By now, you know how I feel about responding to one (or a few) cases with big changes to your system. Now I know that sometimes cases are so extra-ordinary, dramatic, or horrific that something has to be done owing to public pressure, legal issues, or some extenuating circumstances. But, guess what, it turns out that responding to one (or just a few) cases leads to a worsening of your system’s performance.
Remember…responding to just one case leads to a worsening of your system’s performance.
Don’t believe me? I don’t expect you to! I didn’t believe it either until I learned about statistical process control.
I remember a video I watched that really drove this point home for me. And I’ve spent more than 30 hours online looking for a copy of that video to share with you, my healthcare friends, so that you’d share in this revelation with me!
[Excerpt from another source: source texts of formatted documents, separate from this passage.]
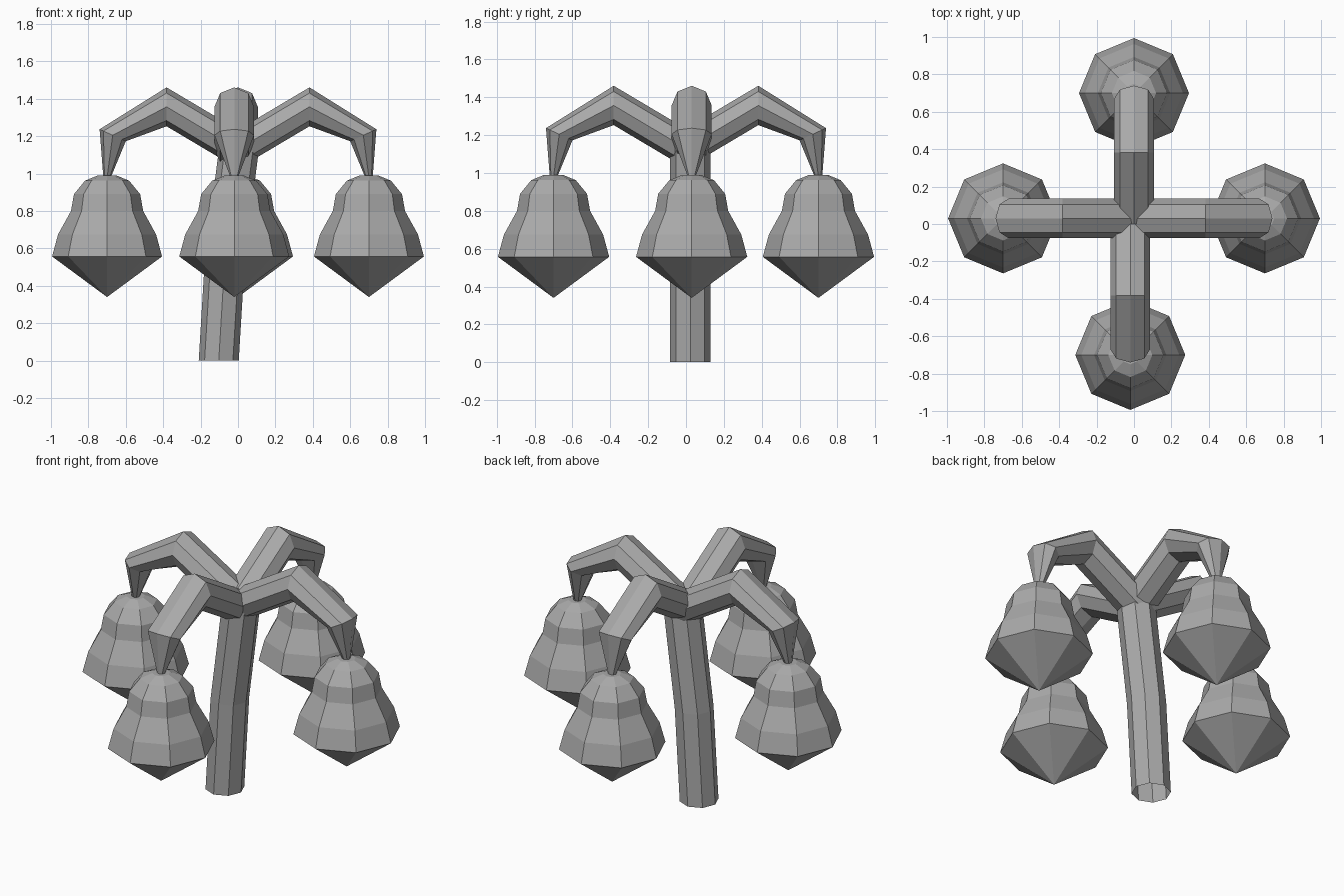
import bpy, bmesh
from math import sin, cos, pi
from mathutils import Vector

cube = bpy.data.objects.get("Cube")
if cube:
    bpy.data.objects.remove(cube)

SIDES = 8
grey = bpy.data.materials.new("stone grey")
grey.use_nodes = True
COLOUR = (0.4, 0.4, 0.4, 1)
grey.diffuse_color = COLOUR
grey.node_tree.nodes["Principled BSDF"].inputs["Base Color"].default_value = COLOUR


def loft(name, rings, cap_start=True, cap_end=True):
    """Skin eight-sided rings, each given as (centre, axis_a, axis_b)."""
    bm = bmesh.new()
    loops = []
    for c, a, b in rings:
        loops.append([bm.verts.new(Vector(c) + Vector(a) * cos(2 * pi * i / SIDES)
                                   + Vector(b) * sin(2 * pi * i / SIDES))
                      for i in range(SIDES)])
    for low, high in zip(loops, loops[1:]):
        for i in range(SIDES):
            j = (i + 1) % SIDES
            bm.faces.new((low[i], low[j], high[j], high[i]))
    if cap_start:
        bm.faces.new(loops[0][::-1])
    if cap_end:
        bm.faces.new(loops[-1])
    bmesh.ops.remove_doubles(bm, verts=bm.verts, dist=0.0001)
    bmesh.ops.recalc_face_normals(bm, faces=bm.faces)
    mesh = bpy.data.meshes.new(name)
    bm.to_mesh(mesh)
    bm.free()
    mesh.materials.append(grey)
    obj = bpy.data.objects.new(name, mesh)
    bpy.context.collection.objects.link(obj)
    return obj


def flat_ring(x, y, z, r):
    return (x, y, z), (r, 0, 0), (0, r, 0)


# Leaning trunk, open at the foot
loft("trunk", [flat_ring(x, 0.023, z, 0.107)
               for x, z in ((-0.103, 0), (-0.07, 0.55), (0.005, 1.13))],
     cap_start=False)

# Arm sections: reach, height, in-plane half axis (reach, height), side radius
ARM = [(0.0, 1.13, 0, 0.104, 0.106),
       (0.382, 1.357, 0, 0.104, 0.106),
       (0.67, 1.205, 0.07, 0.032, 0.106),
       (0.70, 0.98, 0.02, 0, 0.02)]

# Bell outline from the pointed underside to the crown: radius, height
BELL = [(0.0, 0.34), (0.294, 0.557), (0.262, 0.675), (0.193, 0.80),
        (0.177, 0.89), (0.118, 0.962), (0.05, 0.99)]

# Four arms, each with a hanging bell: outward direction, root position
SPOKES = {"left": ((1, 0), (0.0, 0.03)), "right": ((-1, 0), (0.0, 0.03)),
          "back": ((0, 1), (0.0, 0.0)), "front": ((0, -1), (-0.02, 0.0))}

for side, ((dx, dy), (px, py)) in SPOKES.items():
    loft(side + "_arm",
         [((px + dx * d, py + dy * d, z), (dx * ud, dy * ud, uz), (-dy * w, dx * w, 0))
          for d, z, ud, uz, w in ARM])
    loft(side + "_bell",
         [flat_ring(px + dx * 0.70, py + dy * 0.70, z, r) for r, z in BELL],
         cap_start=False)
Beneath, I’ve shared a link to this incredible video. Remember, as you watch, that the process involved could be manufacturing a part, caring for a patient, or arriving on time for a trauma activation…the processes and data involved don’t know (or care) when it comes to using the powerful tools of statistical process control!
The process involved could be manufacturing a part, caring for a patient, or arriving on time for a trauma activation…the data involved don’t know or care when it comes to using statistical process control!
Bottom line…adjusting a system based on one extraordinary case leads to worse outcomes overall. That’s why it’s so important to use the tools of statistical process control and to improve your system as a whole…because doing that will get us much further and will eliminate those extra-ordinary cases in the future. Adjusting based on an attention-getting case will often just make things worse!
Click the link or photo beneath to view this incredibly useful demonstration. (Source: by the way, this video is from a Villanova University course on Lean Six Sigma…and it’s the best I’ve ever seen on this topic!)